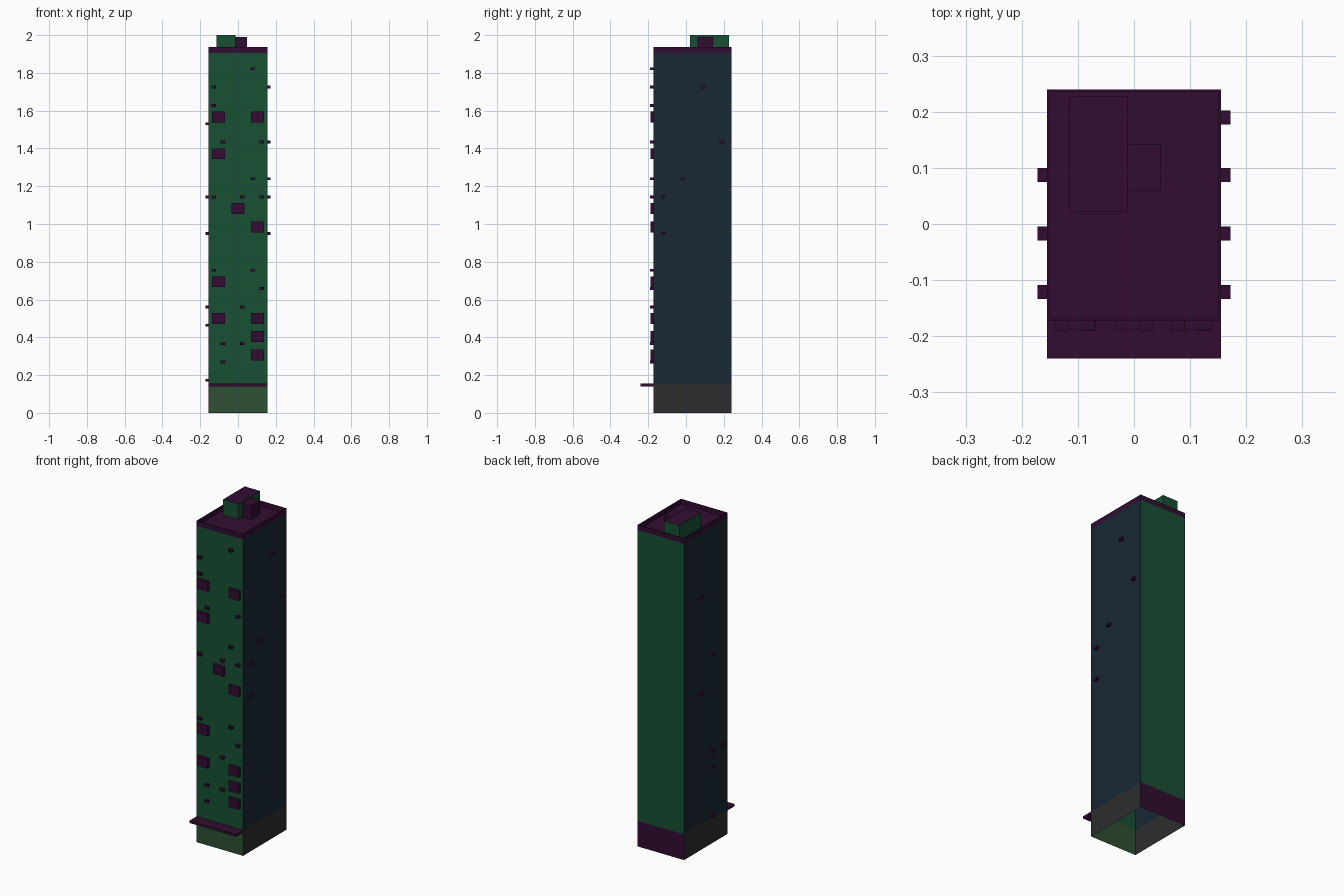
import bpy, bmesh

if "Cube" in bpy.data.objects:
    bpy.data.objects.remove(bpy.data.objects["Cube"])

X, Y0, Y1 = 0.155, -0.173, 0.24      # tower footprint
BASE, ROOF, TOP = 0.155, 1.905, 1.936


def material(name, rgb):
    m = bpy.data.materials.new(name)
    m.diffuse_color = (*rgb, 1)
    m.use_nodes = True
    m.node_tree.nodes["Principled BSDF"].inputs["Base Color"].default_value = m.diffuse_color
    return m


GREEN = material("green_wall", (0.009, 0.080, 0.034))
NAVY = material("navy_wall", (0.009, 0.021, 0.034))
OLIVE = material("shop_front", (0.027, 0.080, 0.034))
GREY = material("shop_side", (0.026, 0.026, 0.030))
PURPLE = material("purple_trim", (0.032, 0.004, 0.032))


def finish(name, bm, mats):
    me = bpy.data.meshes.new(name)
    bm.to_mesh(me)
    bm.free()
    for m in mats:
        me.materials.append(m)
    ob = bpy.data.objects.new(name, me)
    bpy.context.collection.objects.link(ob)
    return ob


def add_box(bm, lo, hi):
    r = bmesh.ops.create_cube(bm, size=1)
    for v in r["verts"]:
        for i in range(3):
            v.co[i] = lo[i] if v.co[i] < 0 else hi[i]


def box(name, lo, hi, mat):
    bm = bmesh.new()
    add_box(bm, lo, hi)
    return finish(name, bm, [mat])


def wall_tube(name, z0, z1, mats):
    """Four walls, open at both ends: front, right, back, left."""
    bm = bmesh.new()
    ring = [(-X, Y0), (X, Y0), (X, Y1), (-X, Y1)]
    lo = [bm.verts.new((*p, z0)) for p in ring]
    hi = [bm.verts.new((*p, z1)) for p in ring]
    for i in range(4):
        j = (i + 1) % 4
        bm.faces.new((lo[i], lo[j], hi[j], hi[i])).material_index = i
    return finish(name, bm, mats)


# Tower and ground floor, open underneath
wall_tube("ground_floor", 0, BASE, [OLIVE, GREY, PURPLE, GREY])
wall_tube("tower_walls", BASE, ROOF, [GREEN, NAVY, GREEN, NAVY])

# Parapet with recessed roof
bm = bmesh.new()
add_box(bm, (-X, Y0, ROOF), (X, Y1, TOP))
bm.faces.ensure_lookup_table()
top = max(bm.faces, key=lambda f: f.calc_center_median().z)
bmesh.ops.inset_region(bm, faces=[top], thickness=0.007)
inner = bmesh.ops.extrude_discrete_faces(bm, faces=[top])["faces"][0]
bmesh.ops.translate(bm, verts=inner.verts, vec=(0, 0, ROOF + 0.003 - TOP))
finish("parapet_roof", bm, [PURPLE])

# Roof structures
hut = box("stair_hut", (-0.115, 0.022, ROOF), (-0.012, 0.228, 2.0), GREEN)
hut.data.materials.append(PURPLE)
for p in hut.data.polygons:
    if p.normal.z > 0.5:
        p.material_index = 1
box("roof_unit", (-0.012, 0.06, ROOF), (0.047, 0.143, 1.99), PURPLE)

# Awning over the shop front
box("awning", (-X, -0.24, 0.141), (X, Y0, BASE), PURPLE)

# Large front boxes: column x -> storeys
bm = bmesh.new()
for x, floors in {-0.104: (2, 4, 11, 13), 0: (8,), 0.104: (0, 1, 2, 7, 13)}.items():
    for k in floors:
        z = 0.307 + 0.0968 * k
        add_box(bm, (x - 0.034, Y0 - 0.016, z - 0.029), (x + 0.034, Y0, z + 0.029))
finish("window_boxes", bm, [PURPLE])

# Small air conditioners: position along the wall -> storeys
D, W, H = 0.017, 0.0125, 0.0075


def storey(k):
    return 0.173 + 0.097 * k


bm = bmesh.new()
front = {-0.129: (6, 10, 15, 16), -0.08: (1, 2, 13), 0.022: (2, 4, 10),
         0.078: (6, 11, 17), 0.126: (5, 10, 13)}
for x, floors in front.items():
    for z in map(storey, floors):
        add_box(bm, (x - W, Y0 - D, z - H), (x + W, Y0, z + H))
finish("front_air_conditioners", bm, [PURPLE])

sides = {"right": (X, X + D, {0.19: (13,), 0.087: (16,), -0.017: (11,), -0.121: (8, 10)}),
         "left": (-X - D, -X, {0.087: (8, 14), -0.017: (0, 3, 4, 10), -0.121: (4,)})}
for side, (x0, x1, columns) in sides.items():
    bm = bmesh.new()
    for y, floors in columns.items():
        for z in map(storey, floors):
            add_box(bm, (x0, y - W, z - H), (x1, y + W, z + H))
    finish(side + "_air_conditioners", bm, [PURPLE])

____

**Exercise details**
Write out every entry above exactly as it stands, minus the pictures.

**Answer box**
import bpy, bmesh

if "Cube" in bpy.data.objects:
    bpy.data.objects.remove(bpy.data.objects["Cube"])

X, Y0, Y1 = 0.155, -0.173, 0.24      # tower footprint
BASE, ROOF, TOP = 0.155, 1.905, 1.936


def material(name, rgb):
    m = bpy.data.materials.new(name)
    m.diffuse_color = (*rgb, 1)
    m.use_nodes = True
    m.node_tree.nodes["Principled BSDF"].inputs["Base Color"].default_value = m.diffuse_color
    return m


GREEN = material("green_wall", (0.009, 0.080, 0.034))
NAVY = material("navy_wall", (0.009, 0.021, 0.034))
OLIVE = material("shop_front", (0.027, 0.080, 0.034))
GREY = material("shop_side", (0.026, 0.026, 0.030))
PURPLE = material("purple_trim", (0.032, 0.004, 0.032))


def finish(name, bm, mats):
    me = bpy.data.meshes.new(name)
    bm.to_mesh(me)
    bm.free()
    for m in mats:
        me.materials.append(m)
    ob = bpy.data.objects.new(name, me)
    bpy.context.collection.objects.link(ob)
    return ob


def add_box(bm, lo, hi):
    r = bmesh.ops.create_cube(bm, size=1)
    for v in r["verts"]:
        for i in range(3):
            v.co[i] = lo[i] if v.co[i] < 0 else hi[i]


def box(name, lo, hi, mat):
    bm = bmesh.new()
    add_box(bm, lo, hi)
    return finish(name, bm, [mat])


def wall_tube(name, z0, z1, mats):
    """Four walls, open at both ends: front, right, back, left."""
    bm = bmesh.new()
    ring = [(-X, Y0), (X, Y0), (X, Y1), (-X, Y1)]
    lo = [bm.verts.new((*p, z0)) for p in ring]
    hi = [bm.verts.new((*p, z1)) for p in ring]
    for i in range(4):
        j = (i + 1) % 4
        bm.faces.new((lo[i], lo[j], hi[j], hi[i])).material_index = i
    return finish(name, bm, mats)


# Tower and ground floor, open underneath
wall_tube("ground_floor", 0, BASE, [OLIVE, GREY, PURPLE, GREY])
wall_tube("tower_walls", BASE, ROOF, [GREEN, NAVY, GREEN, NAVY])

# Parapet with recessed roof
bm = bmesh.new()
add_box(bm, (-X, Y0, ROOF), (X, Y1, TOP))
bm.faces.ensure_lookup_table()
top = max(bm.faces, key=lambda f: f.calc_center_median().z)
bmesh.ops.inset_region(bm, faces=[top], thickness=0.007)
inner = bmesh.ops.extrude_discrete_faces(bm, faces=[top])["faces"][0]
bmesh.ops.translate(bm, verts=inner.verts, vec=(0, 0, ROOF + 0.003 - TOP))
finish("parapet_roof", bm, [PURPLE])

# Roof structures
hut = box("stair_hut", (-0.115, 0.022, ROOF), (-0.012, 0.228, 2.0), GREEN)
hut.data.materials.append(PURPLE)
for p in hut.data.polygons:
    if p.normal.z > 0.5:
        p.material_index = 1
box("roof_unit", (-0.012, 0.06, ROOF), (0.047, 0.143, 1.99), PURPLE)

# Awning over the shop front
box("awning", (-X, -0.24, 0.141), (X, Y0, BASE), PURPLE)

# Large front boxes: column x -> storeys
bm = bmesh.new()
for x, floors in {-0.104: (2, 4, 11, 13), 0: (8,), 0.104: (0, 1, 2, 7, 13)}.items():
    for k in floors:
        z = 0.307 + 0.0968 * k
        add_box(bm, (x - 0.034, Y0 - 0.016, z - 0.029), (x + 0.034, Y0, z + 0.029))
finish("window_boxes", bm, [PURPLE])

# Small air conditioners: position along the wall -> storeys
D, W, H = 0.017, 0.0125, 0.0075


def storey(k):
    return 0.173 + 0.097 * k


bm = bmesh.new()
front = {-0.129: (6, 10, 15, 16), -0.08: (1, 2, 13), 0.022: (2, 4, 10),
         0.078: (6, 11, 17), 0.126: (5, 10, 13)}
for x, floors in front.items():
    for z in map(storey, floors):
        add_box(bm, (x - W, Y0 - D, z - H), (x + W, Y0, z + H))
finish("front_air_conditioners", bm, [PURPLE])

sides = {"right": (X, X + D, {0.19: (13,), 0.087: (16,), -0.017: (11,), -0.121: (8, 10)}),
         "left": (-X - D, -X, {0.087: (8, 14), -0.017: (0, 3, 4, 10), -0.121: (4,)})}
for side, (x0, x1, columns) in sides.items():
    bm = bmesh.new()
    for y, floors in columns.items():
        for z in map(storey, floors):
            add_box(bm, (x0, y - W, z - H), (x1, y + W, z + H))
    finish(side + "_air_conditioners", bm, [PURPLE])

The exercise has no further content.